[What you have to do]:
Your reply should be made up of every line in the records below that holds the string "remove".

[Data in this exercise]:
+--
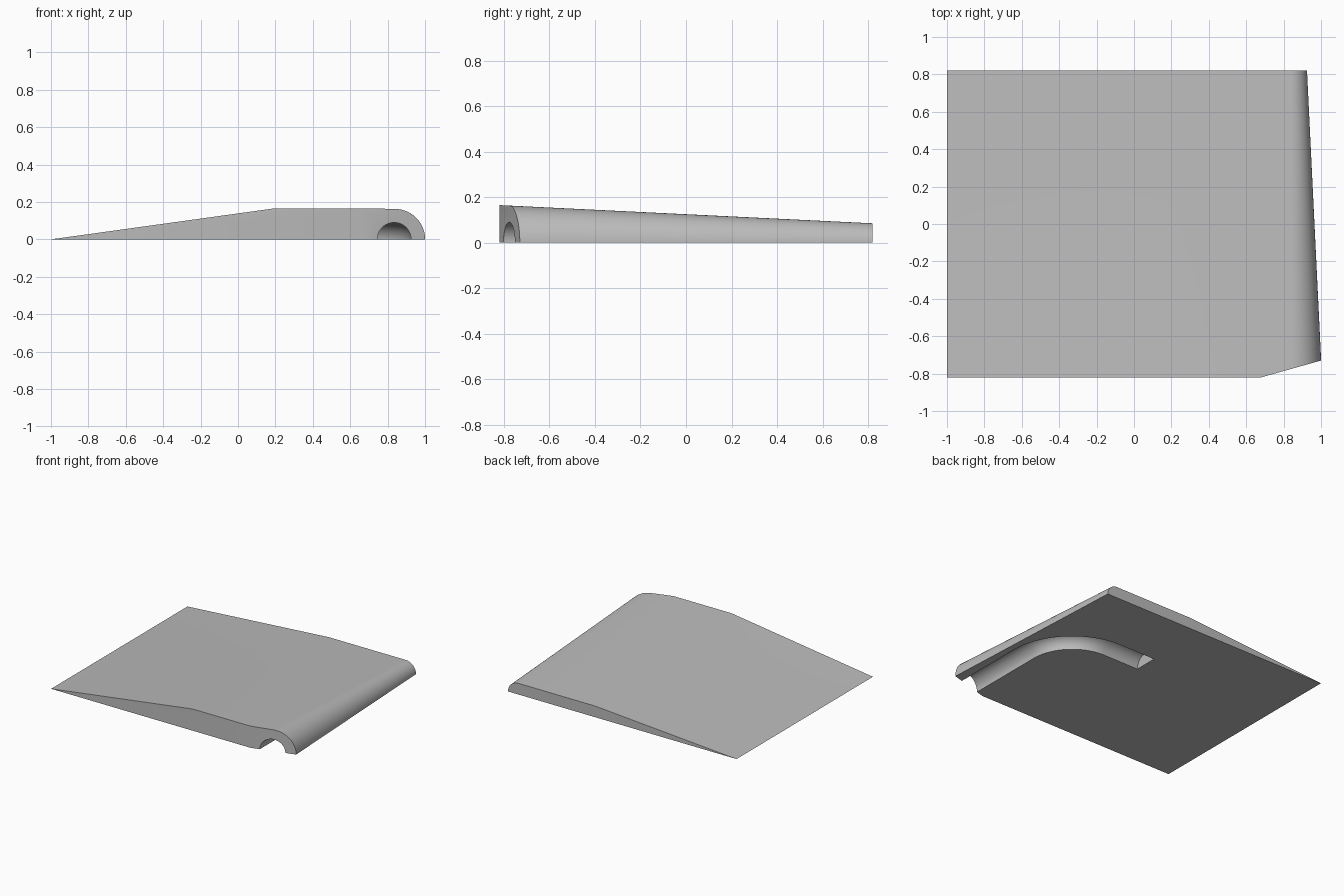
import bpy, bmesh, math
from mathutils import Vector

cube = bpy.data.objects.get("Cube")
if cube:
    bpy.data.objects.remove(cube, do_unlink=True)

grey = bpy.data.materials.new("plain grey")
grey.use_nodes = True
grey.diffuse_color = (0.5, 0.5, 0.5, 1)
grey.node_tree.nodes["Principled BSDF"].inputs["Base Color"].default_value = (0.5, 0.5, 0.5, 1)


def loft(name, rings):
    """Closed solid skinned through equal-length rings of points."""
    bm = bmesh.new()
    loops = [[bm.verts.new(p) for p in ring] for ring in rings]
    n = len(loops[0])
    for a, b in zip(loops, loops[1:]):
        for i in range(n):
            j = (i + 1) % n
            bm.faces.new((a[i], a[j], b[j], b[i]))
    bm.faces.new(loops[0])
    bm.faces.new(loops[-1])
    bmesh.ops.recalc_face_normals(bm, faces=bm.faces)
    mesh = bpy.data.meshes.new(name)
    bm.to_mesh(mesh)
    bm.free()
    obj = bpy.data.objects.new(name, mesh)
    bpy.context.collection.objects.link(obj)
    mesh.materials.append(grey)
    return obj


# Wedge body: sloped left side, flat top, rounded right edge, thinner at the back
HALF, ROUND_X, STATIONS, ARC = 0.82, 0.84, 12, 16


def section(y):
    h = 0.165 - 0.08 * (y + HALF) / (2 * HALF)
    pts = [(-1, y, 0), (0.19, y, h)]
    for i in range(ARC + 1):
        a = math.pi / 2 * (1 - i / ARC)
        pts.append((ROUND_X + h * math.cos(a), y, h * math.sin(a)))
    return pts


body = loft("wedge_body", [section(-HALF + 2 * HALF * i / STATIONS) for i in range(STATIONS + 1)])

# Slanted cut across the front right corner
bm = bmesh.new()
bm.from_mesh(body.data)
cut = bmesh.ops.bisect_plane(bm, geom=bm.verts[:] + bm.edges[:] + bm.faces[:], dist=1e-5,
                             plane_co=(0.68, -HALF, 0), plane_no=(0.09, -0.32, 0),
                             clear_outer=True)
edges = [e for e in cut["geom_cut"] if isinstance(e, bmesh.types.BMEdge)]
bmesh.ops.contextual_create(bm, geom=edges)
bmesh.ops.recalc_face_normals(bm, faces=bm.faces)
bm.to_mesh(body.data)
bm.free()

# Half-round channel underneath: straight in from the front, bend, then toward the left
RADIUS, BEND, SIDES, STEPS = 0.09, 0.435, 40, 24
centre = Vector((0.40, -0.19, 0))
path = [(Vector((centre.x + BEND, -1, 0)), 0)]
for i in range(STEPS + 1):
    a = math.pi / 2 * i / STEPS
    path.append((centre + BEND * Vector((math.cos(a), math.sin(a), 0)), a))
path.append((Vector((0.10, centre.y + BEND, 0)), math.pi / 2))


def ring(point, angle):
    side = Vector((math.cos(angle), math.sin(angle), 0))
    turns = [2 * math.pi * (k + 0.5) / SIDES for k in range(SIDES)]
    return [point + RADIUS * (side * math.cos(t) + Vector((0, 0, math.sin(t)))) for t in turns]


cutter = loft("channel_cutter", [ring(p, a) for p, a in path])
cutter.hide_render = True

groove = body.modifiers.new("channel", "BOOLEAN")
groove.operation = "DIFFERENCE"
groove.solver = "EXACT"
groove.object = cutter

bpy.ops.object.select_all(action="DESELECT")
body.select_set(True)
bpy.context.view_layer.objects.active = body
bpy.ops.object.modifier_apply(modifier=groove.name)
bpy.data.objects.remove(cutter, do_unlink=True)
bpy.ops.object.shade_smooth_by_angle(angle=math.radians(30))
+--
[Reply to the task]:
    bpy.data.objects.remove(cube, do_unlink=True)
bpy.data.objects.remove(cutter, do_unlink=True)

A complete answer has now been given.